Publisher: Walker Childrens
Release Date: 14 Feb, 2012
Description: From Goodreads
Buy: From Amazon UK
A. C. Gaughen debuts with a historical re-telling of the renowned legend of Robin Hood - a legend of thievery, injustice, and the eminent bow and arrow that so many of us are familiar with in some form or another. What readers probably won’t be familiar with is the astonishing idea that Will Scarlet, a prominent member of Robin Hood’s band of Merry Men, is, in actual fact, a girl. Scarlet, this brilliantly clever idea of a story, turns the customary concepts of this English folklore on it its head. And it does so in the most entertaining and inventive of ways.
When I first stumbled across this book, I was instantly intrigued by the concept of a fearless girl banding with the ‘men’ (or boys, in this case). Who doesn’t enjoy reading about a kick-ass heroine? And kick-ass she was. Will Scarlet - Scar to Robin and the boys (Little John and Much the Miller’s Son) - is everything I was expecting her to be and so much more. She is impulsive, brave, and tough as bones, with her feminine locks locked away behind her boyish cap and a significant scar lining her face. From the very first page where her unique ‘voice’ makes itself heard, I knew me and Scarlet were going to get along just fine. As far as main characters go, she is hardly a model of excellence, and I say that as a good thing. She is so wonderfully and refreshingly flawed, that her rough edges do, in a sense I guess, make her perfect.

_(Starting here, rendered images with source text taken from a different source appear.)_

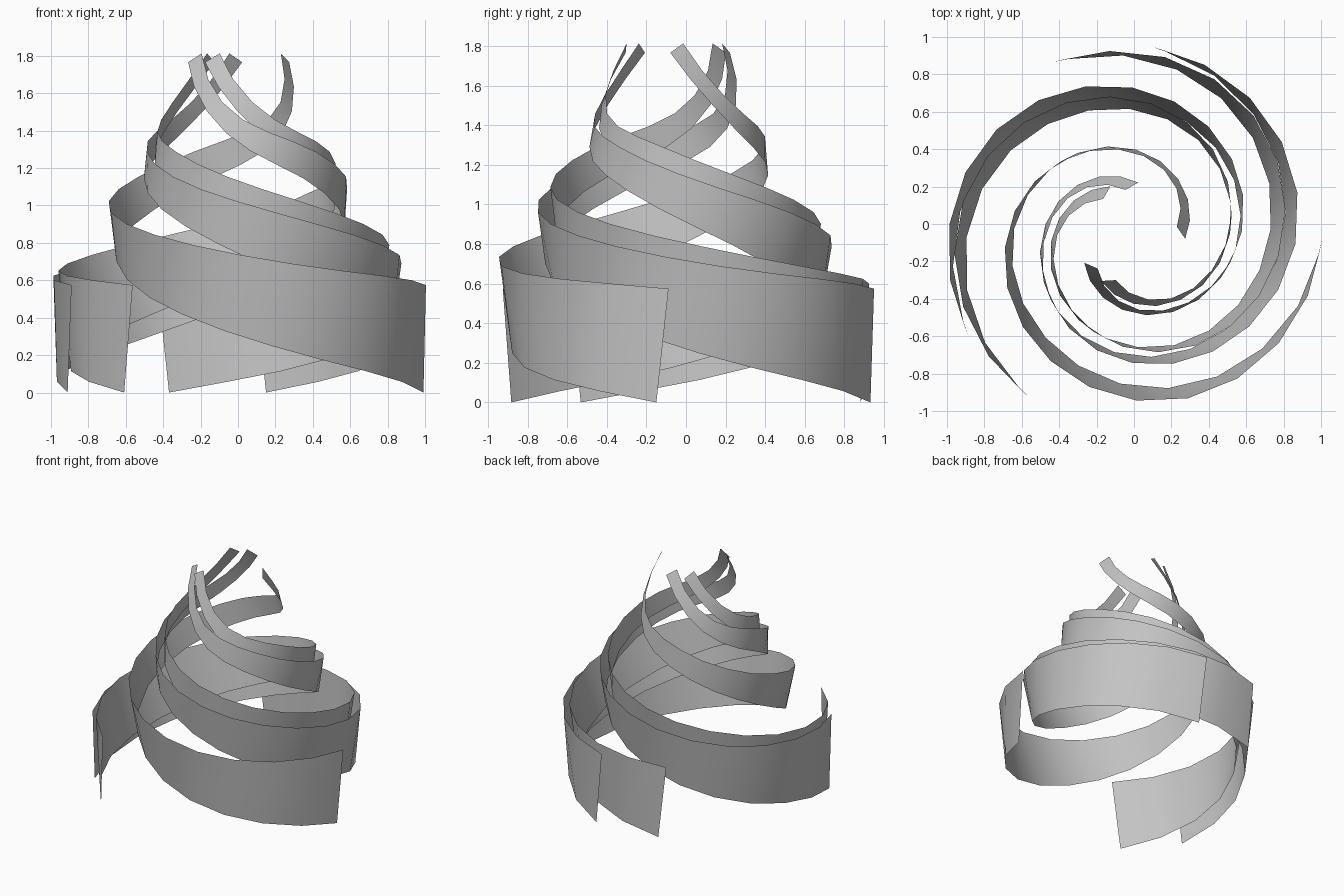
import bpy
import bmesh
from math import cos, sin, radians
from mathutils import Matrix

cube = bpy.data.objects.get("Cube")
if cube:
    bpy.data.objects.remove(cube, do_unlink=True)

# Plain grey finish
grey = bpy.data.materials.new("plain_grey")
grey.use_nodes = True
colour = (0.55, 0.55, 0.55, 1)
grey.diffuse_color = colour
grey.node_tree.nodes["Principled BSDF"].inputs["Base Color"].default_value = colour

# Edge profiles, one value per sixty degrees of travel around the axis
UPPER_RADIUS = [1.015, 0.93, 0.79, 0.655, 0.505, 0.375, 0.20]
UPPER_HEIGHT = [0.58, 0.675, 0.85, 1.06, 1.29, 1.50, 1.94]
LOWER_RADIUS = [1.01, 0.865, 0.72, 0.625, 0.515, 0.405, 0.285]
LOWER_HEIGHT = [0, 0.20, 0.48, 0.80, 1.10, 1.36, 1.78]
AXIS = (-0.015, -0.065)
STEPS = 20


def smooth_value(values, travel):
    """Read a smooth curve through evenly spaced values."""
    p = [2 * values[0] - values[1], *values, 2 * values[-1] - values[-2]]
    u = travel / 60
    i = max(0, min(len(values) - 2, int(u)))
    u -= i
    a, b, c, d = p[i:i + 4]
    return b + u * (c - a + u * (2*a - 5*b + 4*c - d + u * (3*(b - c) + d - a))) / 2


def edge_point(start, travel, radii, heights):
    angle = radians(start - travel)
    r = smooth_value(radii, travel)
    return (AXIS[0] + r * cos(angle), AXIS[1] + r * sin(angle),
            max(0, smooth_value(heights, travel)))


def ribbon(name, start):
    """A thin tapering band winding once around the axis."""
    bm = bmesh.new()
    rows = []
    for i in range(STEPS + 1):
        s = i / STEPS
        low = edge_point(start, 358 * s, LOWER_RADIUS, LOWER_HEIGHT)
        high = edge_point(start, -3.5 + 347 * s, UPPER_RADIUS, UPPER_HEIGHT)
        rows.append((bm.verts.new(low), bm.verts.new(high)))
    for (a, b), (c, d) in zip(rows, rows[1:]):
        bm.faces.new((a, b, d, c))
    mesh = bpy.data.meshes.new(name)
    bm.to_mesh(mesh)
    bm.free()
    mesh.materials.append(grey)
    obj = bpy.data.objects.new(name, mesh)
    bpy.context.collection.objects.link(obj)
    bpy.ops.object.select_all(action='DESELECT')
    obj.select_set(True)
    bpy.context.view_layer.objects.active = obj
    bpy.ops.object.shade_smooth_by_angle(angle=radians(30))


# Three main ribbons and two trailing companions
for name, start in {"left_ribbon": -4.8, "back_ribbon": 110.5, "front_ribbon": 234,
                    "back_companion_ribbon": 80.6,
                    "front_companion_ribbon": 207.5}.items():
    ribbon(name, start)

And Scarlet is hardly the only character who struck a chord with me. Robin - the legendary Robin of Locksley, the so-called Earl of Huntington – whatever you want to call him – is, without a doubt, a brilliantly crafted character. A. C. Gaughen impresses me with her character-building skills as she delivers, not one, not even two, but several layered and appreciable characters. Robin is one that stands out significantly in this story. Like Scarlet, he is cut rough and left to bloom, with all his flaws adding to his character and not taking anything away. He is exactly how all Robin Hoods in every play, show, movie or book should be portrayed. There, I’ve said it – A. C. Gaughen’s Robin Hood is the Robin Hood.

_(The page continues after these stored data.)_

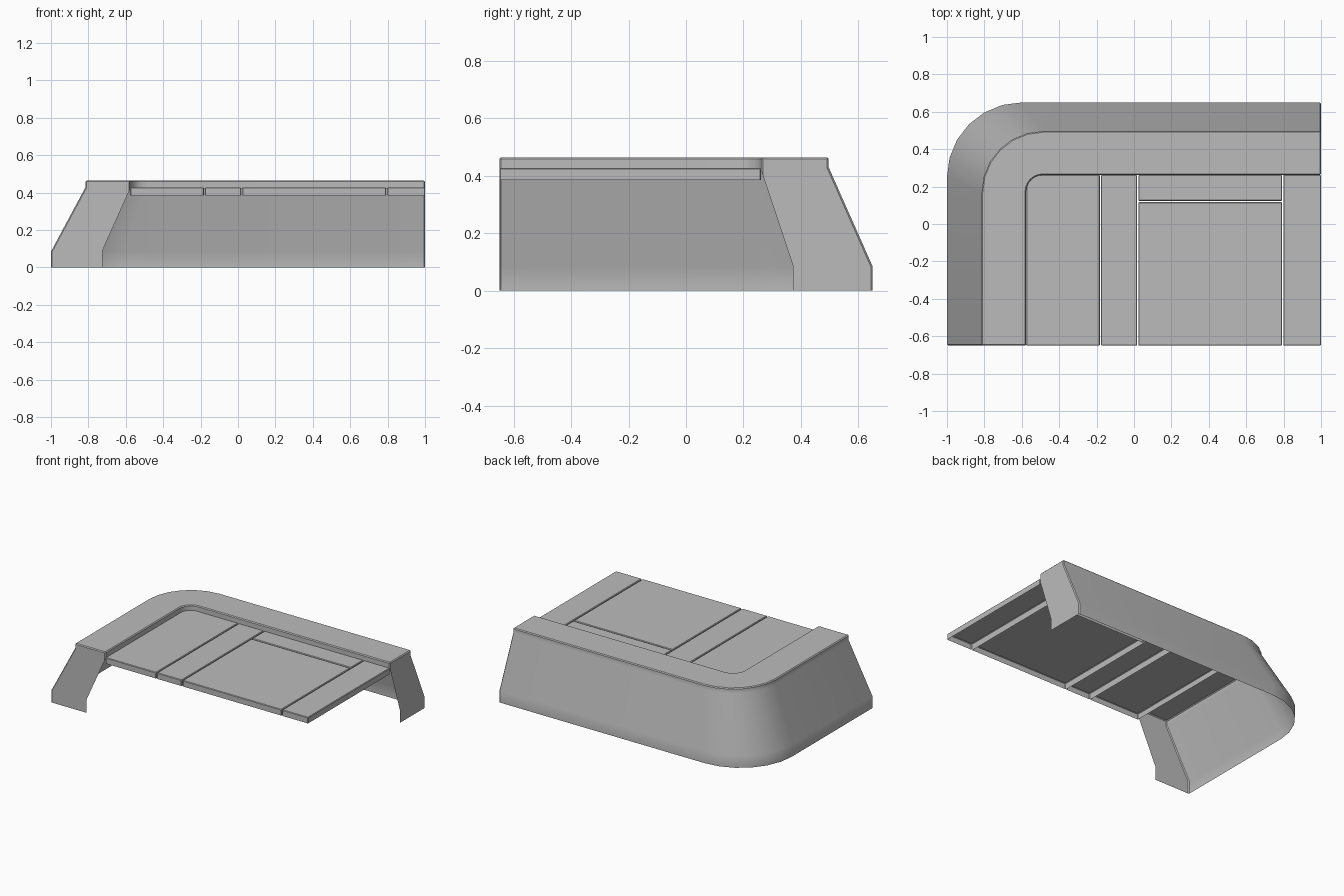
import bpy, bmesh, math

cube = bpy.data.objects.get("Cube")
if cube:
    bpy.data.objects.remove(cube, do_unlink=True)

GREY = bpy.data.materials.new("plain_grey")
GREY.use_nodes = True
GREY.diffuse_color = (0.5, 0.5, 0.5, 1)
GREY.node_tree.nodes["Principled BSDF"].inputs["Base Color"].default_value = (0.5, 0.5, 0.5, 1)

FRONT, RIGHT_END = -0.65, 1.0
ARC_STEPS = 6


def finish(name, bm, bevel):
    """Chamfer the sharp inner edges and turn the bmesh into an object."""
    bm.normal_update()
    sharp = [e for e in bm.edges if len(e.link_faces) == 2
             and e.calc_face_angle() > math.radians(35)]
    bmesh.ops.bevel(bm, geom=sharp, offset=bevel, segments=1,
                    affect='EDGES', clamp_overlap=True)
    mesh = bpy.data.meshes.new(name)
    bm.to_mesh(mesh)
    bm.free()
    mesh.materials.append(GREY)
    obj = bpy.data.objects.new(name, mesh)
    bpy.context.collection.objects.link(obj)
    bpy.ops.object.select_all(action='DESELECT')
    obj.select_set(True)
    bpy.context.view_layer.objects.active = obj
    bpy.ops.object.shade_smooth_by_angle(angle=math.radians(32))


def corner_row(z, x, y, r):
    """Front end, rounded corner, then the far end of one wall line."""
    pts = [(x, FRONT, z)]
    for i in range(ARC_STEPS + 1):
        a = math.pi - i / ARC_STEPS * math.pi / 2
        pts.append((x + r + r * math.cos(a), y - r + r * math.sin(a), z))
    pts.append((RIGHT_END, y, z))
    return pts


# Corner wall: open shell from outer foot over the top to the inner lip
# (height, side wall x, back wall y, corner radius)
profile = [
    (0.0, -1.0, 0.65, 0.4),
    (0.085, -1.0, 0.65, 0.4),
    (0.43, -0.815, 0.497, 0.33),
    (0.465, -0.815, 0.497, 0.33),
    (0.465, -0.577, 0.262, 0.09),
    (0.42, -0.577, 0.262, 0.09),
]
bm = bmesh.new()
rows = [[bm.verts.new(p) for p in corner_row(*line)] for line in profile]
for low, high in zip(rows, rows[1:]):
    for i in range(len(low) - 1):
        bm.faces.new((low[i], high[i], high[i + 1], low[i + 1]))

# End caps with a sloping inner edge
side_foot = [bm.verts.new((-0.725, FRONT, z)) for z in (0.09, 0)]
back_foot = [bm.verts.new((RIGHT_END, 0.372, z)) for z in (0.09, 0)]
bm.faces.new(list(reversed([row[0] for row in rows] + side_foot)))
bm.faces.new([row[-1] for row in rows] + back_foot)
finish("corner_wall", bm, 0.006)


# Deck panels: shallow trays that are open underneath
def deck_panel(name, x0, x1, y0, y1, top=0.428, bottom=0.386):
    bm = bmesh.new()
    bmesh.ops.create_cube(bm, size=1)
    for v in bm.verts:
        v.co.x = x0 if v.co.x < 0 else x1
        v.co.y = y0 if v.co.y < 0 else y1
        v.co.z = bottom if v.co.z < 0 else top
    bm.normal_update()
    under = [f for f in bm.faces if f.normal.z < -0.5]
    bmesh.ops.delete(bm, geom=under, context='FACES_ONLY')
    finish(name, bm, 0.004)


GAP = 0.003
BACK = 0.262
deck_panel("left_deck_panel", -0.577, -0.18 - GAP, FRONT, BACK)
deck_panel("narrow_deck_panel", -0.18 + GAP, 0.02 - GAP, FRONT, BACK)
deck_panel("main_deck_panel", 0.02 + GAP, 0.795 - GAP, FRONT, 0.12 - GAP)
deck_panel("rear_deck_panel", 0.02 + GAP, 0.795 - GAP, 0.12 + GAP, BACK)
deck_panel("end_deck_panel", 0.795 + GAP, RIGHT_END, FRONT, BACK)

It’s obvious that the characters in this book are most certainly my favorite aspect. Apart from Guy of Gisbourne – who wasn’t ‘baddie’ enough for me – they are all wonderfully entertaining to read about. By the time I was pretty much most of the way through the book, I realised the characters were nearly the only reason I was still continuing to turn the pages. That’s not necessarily a bad thing – for some books. For a book like Scarlet, however, I was expecting a gripping and action-packed plot. There was a notable presence of action in this book, most of which I enjoyed reading, but I felt the overall story line was lacking in substance. It almost felt to me that the author re-created these old characters but hadn’t quite built the story necessary to do something with them. I did mention while I was reading this book, that the plot was terrible – it’s not terrible (and quite a few readers will find it more than entertaining, I’m sure) but it just didn’t impress me enough to have me interested in actually what was happening as opposed to just the characters.

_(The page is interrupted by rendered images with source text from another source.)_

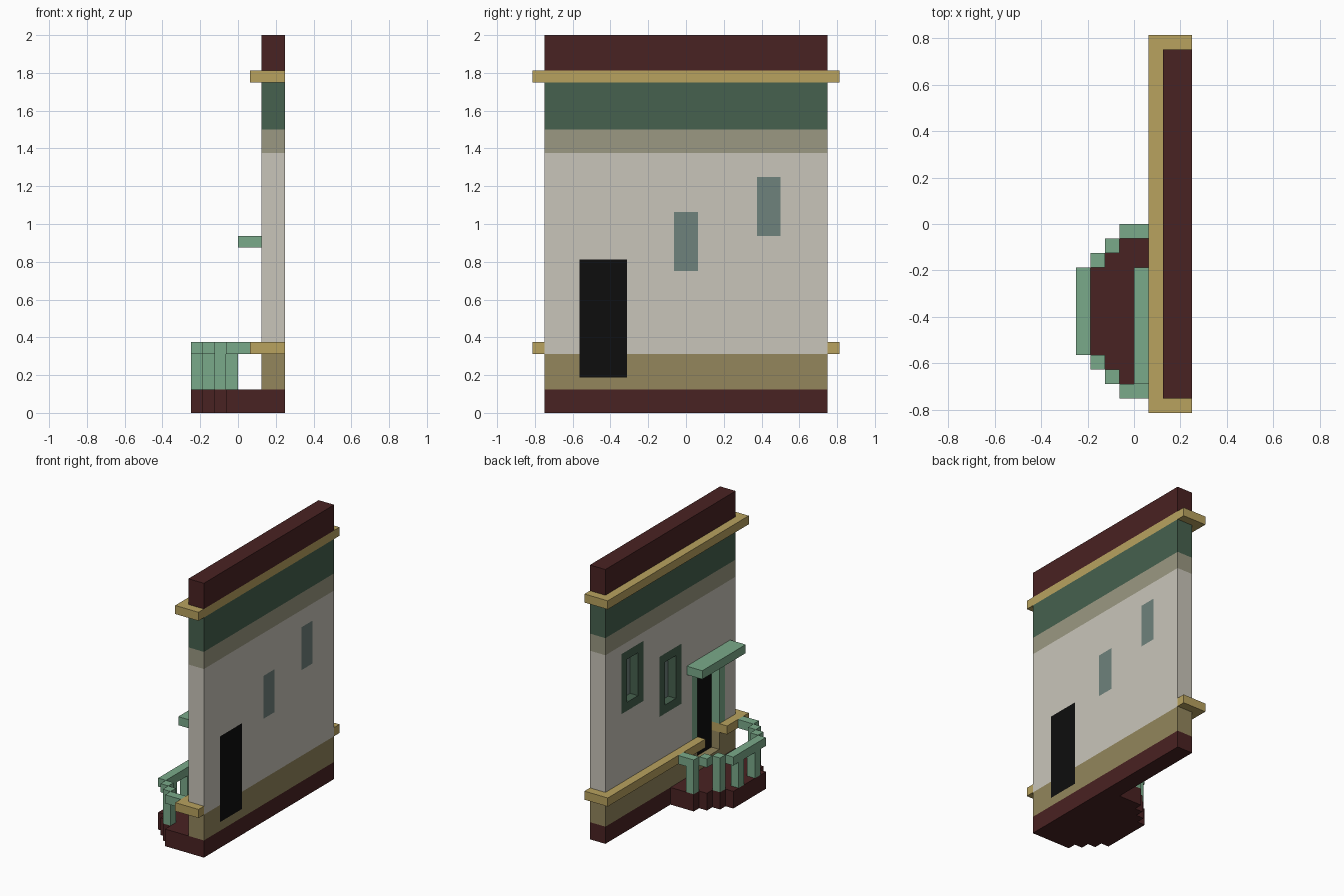
import bpy, bmesh
from mathutils import Vector

if "Cube" in bpy.data.objects:
    bpy.data.objects.remove(bpy.data.objects["Cube"])

U = 1 / 16  # building module


def material(name, rgb):
    def lin(v):
        v /= 255
        return v / 12.92 if v <= 0.04045 else ((v + 0.055) / 1.055) ** 2.4
    m = bpy.data.materials.new(name)
    m.diffuse_color = (*[lin(v) for v in rgb], 1)
    m.use_nodes = True
    m.node_tree.nodes["Principled BSDF"].inputs["Base Color"].default_value = m.diffuse_color
    return m


NAMES = ["maroon", "olive", "cream", "taupe", "dark_green", "tan",
         "light_green", "slate", "black"]
RGB = [(73, 34, 34), (147, 134, 92), (201, 197, 186), (155, 152, 130), (70, 97, 78),
       (184, 162, 95), (122, 170, 138), (111, 130, 124), (13, 13, 13)]
MATS = [material(n, c) for n, c in zip(NAMES, RGB)]
ID = {n: i for i, n in enumerate(NAMES)}


def finish(name, bm, mats):
    bmesh.ops.recalc_face_normals(bm, faces=bm.faces)
    me = bpy.data.meshes.new(name)
    bm.to_mesh(me)
    bm.free()
    for m in mats:
        me.materials.append(m)
    ob = bpy.data.objects.new(name, me)
    bpy.context.collection.objects.link(ob)
    return ob


def add_box(bm, x0, x1, y0, y1, z0, z1):
    vs = bmesh.ops.create_cube(bm, size=1)["verts"]
    for v in vs:
        v.co = Vector((x1 if v.co.x > 0 else x0,
                       y1 if v.co.y > 0 else y0,
                       z1 if v.co.z > 0 else z0))


def boxes(name, mat, *specs):
    """One object from boxes given in module units."""
    bm = bmesh.new()
    for s in specs:
        add_box(bm, *[v * U for v in s])
    return finish(name, bm, [MATS[ID[mat]]])


# Openings in module units: y0, y1, z0, z1, frame colour, panel colour
OPENINGS = [(-9, -5, 3, 13, "light_green", "black"),
            (-1, 1, 12, 17, "dark_green", "slate"),
            (6, 8, 15, 20, "dark_green", "slate")]
# Wall bands: top height, colour
BANDS = [(2, "maroon"), (5, "olive"), (22, "cream"), (24, "taupe"),
         (28, "dark_green"), (29, "tan"), (32, "maroon")]


def inside(y, z, o, grow=0.0):
    return (o[0] - grow - .01 < y < o[1] + grow + .01 and
            o[2] - grow - .01 < z < o[3] + grow + .01)


def wall_colour(c):
    x, y, z = c / U
    for o in OPENINGS:
        if (x > 3.9 or 2.95 < x < 3.05) and inside(y, z, o, -.1):
            return o[5]                       # door or glass, both sides
        if x < 2.9 and inside(y, z, o, 1):
            if o[4] == "dark_green" or z > 6:
                return o[4]                   # frame and its reveals
            if x > 2.1 and 5 < z < 6:
                return "tan"                  # trim returning into doorway
    return next((n for top, n in BANDS if z < top), BANDS[-1][1])


# Wall: a sliced slab with recessed door and windows on its -x side
bm = bmesh.new()
add_box(bm, 2 * U, 4 * U, -12 * U, 12 * U, 0, 32 * U)
ys, zs = set(), {b[0] for b in BANDS[:-1]} | {6}
for o in OPENINGS:
    ys |= {o[0] - 1, o[0], o[1], o[1] + 1}
    zs |= {o[2] - 1, o[2], o[3], o[3] + 1}
for axis, cuts in (((0, 1, 0), ys), ((0, 0, 1), zs)):
    for c in sorted(cuts):
        bmesh.ops.bisect_plane(bm, geom=bm.verts[:] + bm.edges[:] + bm.faces[:],
                               plane_co=Vector(axis) * c * U, plane_no=axis)
for o in OPENINGS:
    region = []
    for f in bm.faces:
        c = f.calc_center_median() / U
        if c.x < 2.01 and inside(c.y, c.z, o, -.1):
            region.append(f)
    new = bmesh.ops.extrude_face_region(bm, geom=region)["geom"]
    stale = [f for f in region if f.is_valid]
    if stale:
        bmesh.ops.delete(bm, geom=stale, context="FACES")
    bmesh.ops.translate(bm, vec=(U, 0, 0),
                        verts=[g for g in new if isinstance(g, bmesh.types.BMVert)])
for f in bm.faces:
    f.material_index = ID[wall_colour(f.calc_center_median())]
finish("wall", bm, MATS)

# Trim mouldings: front strip with returns at both ends
boxes("upper_trim", "tan", (1, 2, -13, 13, 28, 29),
      (2, 4, 12, 13, 28, 29), (2, 4, -13, -12, 28, 29))
boxes("lower_trim", "tan", (1, 2, -5, 13, 5, 6), (1, 2, -13, -9, 5, 6),
      (2, 4, 12, 13, 5, 6), (2, 4, -13, -12, 5, 6))

# Door canopy
boxes("door_canopy", "light_green", (0, 2, -11, -3, 14, 15))

# Porch floor: stepped outline extruded upward, centred on y = -6
half = [(2, 6)]
for k in range(4):
    half += [(-k - 1, 6 - k), (-k - 1, 5 - k)]
half.pop()
outline = half + [(x, -w) for x, w in reversed(half)]
bm = bmesh.new()
face = bm.faces.new([bm.verts.new((x * U, (w - 6) * U, 0)) for x, w in outline])
top = bmesh.ops.extrude_face_region(bm, geom=[face], use_keep_orig=True)["geom"]
bmesh.ops.translate(bm, vec=(0, 0, 2 * U),
                    verts=[g for g in top if isinstance(g, bmesh.types.BMVert)])
finish("porch_floor", bm, [MATS[ID["maroon"]]])

# Porch handrail: stepped blocks on both sides joined by a front bar
rail = [(-4, -3, -9, -3, 5, 6)]
for k in range(3):
    x1 = 1 if k == 0 else -k
    rail += [(-k - 1, x1, -k - 1, -k, 5, 6),
             (-k - 1, x1, -12 + k, -11 + k, 5, 6)]
boxes("porch_handrail", "light_green", *rail)

# Balusters, by lower corner
boxes("balusters", "light_green",
      *[(x, x + 1, y, y + 1, 2, 5)
        for x, y in ((-1, -1), (-3, -3), (-4, -5), (-4, -8), (-2, -11))])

Having said all that, the lack of a remarkable plot doesn’t completely ruin the reading experience. I know I still thoroughly enjoyed most of the book and would be happy to visit it again or read more of Scarlet’s story. Overall, A. C. Gaughen gets a round of applause from me for plucking perhaps the most iconic tale from English history and moulding it into her own. If this is a stand-alone book, I will be contacting the author and forcing her to write another. Because frankly, who can get enough of Robin Hood?
Rating: 3.5 stars